# [Problem description]
Please repeat the data exactly. Any picture in it stays out.

--- Task data ---

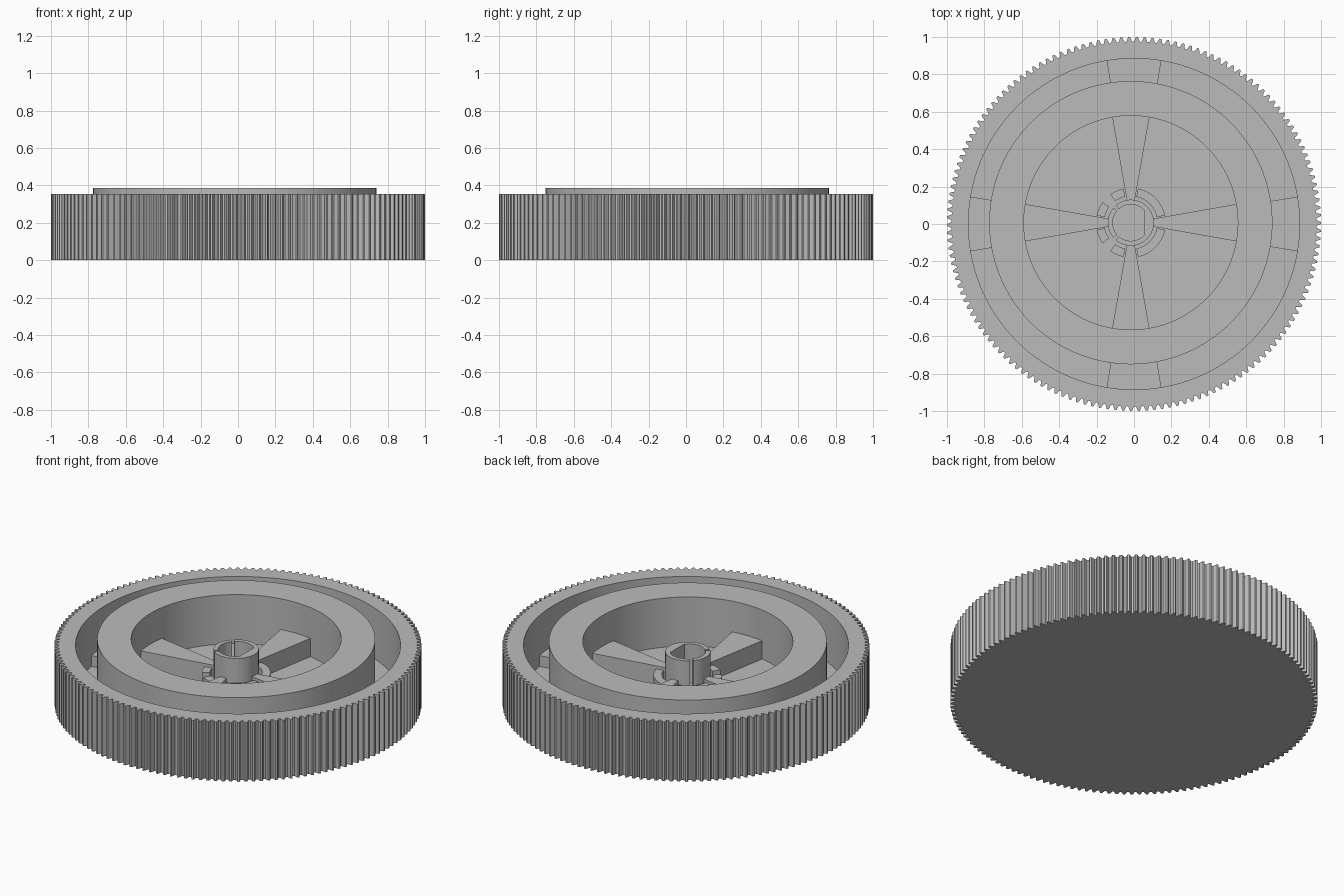
import bpy, bmesh
from math import sin, cos, radians, pi

cube = bpy.data.objects.get("Cube")
if cube:
    bpy.data.objects.remove(cube)

grey = bpy.data.materials.new("plain grey")
grey.use_nodes = True
colour = (0.5, 0.5, 0.5, 1)
grey.diffuse_color = colour
grey.node_tree.nodes["Principled BSDF"].inputs["Base Color"].default_value = colour

TEETH = 150
COUNT = TEETH * 4
CX, CY = -0.017, 0.007      # the drum sits slightly off the rim centre
FLOOR = 0.09


def finish(name, bm):
    bmesh.ops.recalc_face_normals(bm, faces=bm.faces)
    mesh = bpy.data.meshes.new(name)
    bm.to_mesh(mesh)
    bm.free()
    mesh.materials.append(grey)
    obj = bpy.data.objects.new(name, mesh)
    bpy.context.collection.objects.link(obj)
    bpy.ops.object.select_all(action='DESELECT')
    obj.select_set(True)
    bpy.context.view_layer.objects.active = obj
    bpy.ops.object.shade_smooth_by_angle(angle=radians(25))
    return obj


def circle(r, x=0, y=0):
    return [(x + r * cos(2 * pi * i / COUNT), y + r * sin(2 * pi * i / COUNT))
            for i in range(COUNT)]


def gear():
    radii = (1.0, 1.0, 0.975, 0.975)
    return [(radii[i % 4] * cos(2 * pi * i / COUNT), radii[i % 4] * sin(2 * pi * i / COUNT))
            for i in range(COUNT)]


def skin(name, sections):
    """Join a run of closed outlines and cap both ends."""
    bm = bmesh.new()
    loops = [[bm.verts.new((x, y, z)) for x, y in pts] for pts, z in sections]
    for a, b in zip(loops, loops[1:]):
        for i in range(len(a)):
            j = (i + 1) % len(a)
            bm.faces.new((a[i], a[j], b[j], b[i]))
    bm.faces.new(loops[0])
    bm.faces.new(loops[-1])
    return finish(name, bm)


def sector(name, r0, r1, start, end, z0, z1, x=0, y=0, flat=None):
    """Upright block bounded by two arcs; flat clips the inner arc."""
    steps = max(4, int((end - start) / 3))
    angles = [radians(start + (end - start) * i / steps) for i in range(steps + 1)]
    inner = [(r0 * cos(a), r0 * sin(a)) for a in angles]
    if flat is not None:
        inner = [(min(px, flat), py) for px, py in inner]
    outer = [(r1 * cos(a), r1 * sin(a)) for a in angles]
    bm = bmesh.new()
    rows = [[bm.verts.new((x + px, y + py, z)) for px, py in pts]
            for pts, z in ((inner, z0), (outer, z0), (outer, z1), (inner, z1))]
    for k in range(4):
        a, b = rows[k], rows[(k + 1) % 4]
        for i in range(steps):
            bm.faces.new((a[i], a[i + 1], b[i + 1], b[i]))
    bm.faces.new([row[0] for row in rows])
    bm.faces.new([row[-1] for row in rows])
    return finish(name, bm)


# Toothed rim, groove, raised drum and its floor in one solid
skin("wheel_body", [
    (gear(), 0), (gear(), 0.355),
    (circle(0.885), 0.355), (circle(0.885), 0.05),
    (circle(0.757, CX, CY), 0.05), (circle(0.757, CX, CY), 0.385),
    (circle(0.572, CX, CY), 0.385), (circle(0.572, CX, CY), FLOOR),
])

# Groove blocks and tapering spokes on the four axes
for n in range(4):
    a = 90 * n
    sector(f"groove_block_{n + 1}", 0.73, 0.89, a - 9.5, a + 9.5, 0.04, 0.115)
    sector(f"spoke_{n + 1}", 0.12, 0.58, a - 10, a + 10, FLOOR - 0.01, 0.2, CX, CY)

# Split hub with a flat-sided bore
for n, (a, b) in enumerate(((-131, 131), (139, 221))):
    sector(f"hub_{n + 1}", 0.097, 0.123, a, b, FLOOR - 0.01, 0.325, CX, CY, flat=0.07)

# Collar pieces around the hub, slotted on the left side
for n, (a, b) in enumerate(((12, 78), (102, 126), (144, 168),
                            (192, 216), (234, 258), (282, 348))):
    sector(f"collar_{n + 1}", 0.142, 0.187, a, b, FLOOR - 0.01, 0.185, CX, CY)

---

# [Reply]
import bpy, bmesh
from math import sin, cos, radians, pi

cube = bpy.data.objects.get("Cube")
if cube:
    bpy.data.objects.remove(cube)

grey = bpy.data.materials.new("plain grey")
grey.use_nodes = True
colour = (0.5, 0.5, 0.5, 1)
grey.diffuse_color = colour
grey.node_tree.nodes["Principled BSDF"].inputs["Base Color"].default_value = colour

TEETH = 150
COUNT = TEETH * 4
CX, CY = -0.017, 0.007      # the drum sits slightly off the rim centre
FLOOR = 0.09


def finish(name, bm):
    bmesh.ops.recalc_face_normals(bm, faces=bm.faces)
    mesh = bpy.data.meshes.new(name)
    bm.to_mesh(mesh)
    bm.free()
    mesh.materials.append(grey)
    obj = bpy.data.objects.new(name, mesh)
    bpy.context.collection.objects.link(obj)
    bpy.ops.object.select_all(action='DESELECT')
    obj.select_set(True)
    bpy.context.view_layer.objects.active = obj
    bpy.ops.object.shade_smooth_by_angle(angle=radians(25))
    return obj


def circle(r, x=0, y=0):
    return [(x + r * cos(2 * pi * i / COUNT), y + r * sin(2 * pi * i / COUNT))
            for i in range(COUNT)]


def gear():
    radii = (1.0, 1.0, 0.975, 0.975)
    return [(radii[i % 4] * cos(2 * pi * i / COUNT), radii[i % 4] * sin(2 * pi * i / COUNT))
            for i in range(COUNT)]


def skin(name, sections):
    """Join a run of closed outlines and cap both ends."""
    bm = bmesh.new()
    loops = [[bm.verts.new((x, y, z)) for x, y in pts] for pts, z in sections]
    for a, b in zip(loops, loops[1:]):
        for i in range(len(a)):
            j = (i + 1) % len(a)
            bm.faces.new((a[i], a[j], b[j], b[i]))
    bm.faces.new(loops[0])
    bm.faces.new(loops[-1])
    return finish(name, bm)


def sector(name, r0, r1, start, end, z0, z1, x=0, y=0, flat=None):
    """Upright block bounded by two arcs; flat clips the inner arc."""
    steps = max(4, int((end - start) / 3))
    angles = [radians(start + (end - start) * i / steps) for i in range(steps + 1)]
    inner = [(r0 * cos(a), r0 * sin(a)) for a in angles]
    if flat is not None:
        inner = [(min(px, flat), py) for px, py in inner]
    outer = [(r1 * cos(a), r1 * sin(a)) for a in angles]
    bm = bmesh.new()
    rows = [[bm.verts.new((x + px, y + py, z)) for px, py in pts]
            for pts, z in ((inner, z0), (outer, z0), (outer, z1), (inner, z1))]
    for k in range(4):
        a, b = rows[k], rows[(k + 1) % 4]
        for i in range(steps):
            bm.faces.new((a[i], a[i + 1], b[i + 1], b[i]))
    bm.faces.new([row[0] for row in rows])
    bm.faces.new([row[-1] for row in rows])
    return finish(name, bm)


# Toothed rim, groove, raised drum and its floor in one solid
skin("wheel_body", [
    (gear(), 0), (gear(), 0.355),
    (circle(0.885), 0.355), (circle(0.885), 0.05),
    (circle(0.757, CX, CY), 0.05), (circle(0.757, CX, CY), 0.385),
    (circle(0.572, CX, CY), 0.385), (circle(0.572, CX, CY), FLOOR),
])

# Groove blocks and tapering spokes on the four axes
for n in range(4):
    a = 90 * n
    sector(f"groove_block_{n + 1}", 0.73, 0.89, a - 9.5, a + 9.5, 0.04, 0.115)
    sector(f"spoke_{n + 1}", 0.12, 0.58, a - 10, a + 10, FLOOR - 0.01, 0.2, CX, CY)

# Split hub with a flat-sided bore
for n, (a, b) in enumerate(((-131, 131), (139, 221))):
    sector(f"hub_{n + 1}", 0.097, 0.123, a, b, FLOOR - 0.01, 0.325, CX, CY, flat=0.07)

# Collar pieces around the hub, slotted on the left side
for n, (a, b) in enumerate(((12, 78), (102, 126), (144, 168),
                            (192, 216), (234, 258), (282, 348))):
    sector(f"collar_{n + 1}", 0.142, 0.187, a, b, FLOOR - 0.01, 0.185, CX, CY)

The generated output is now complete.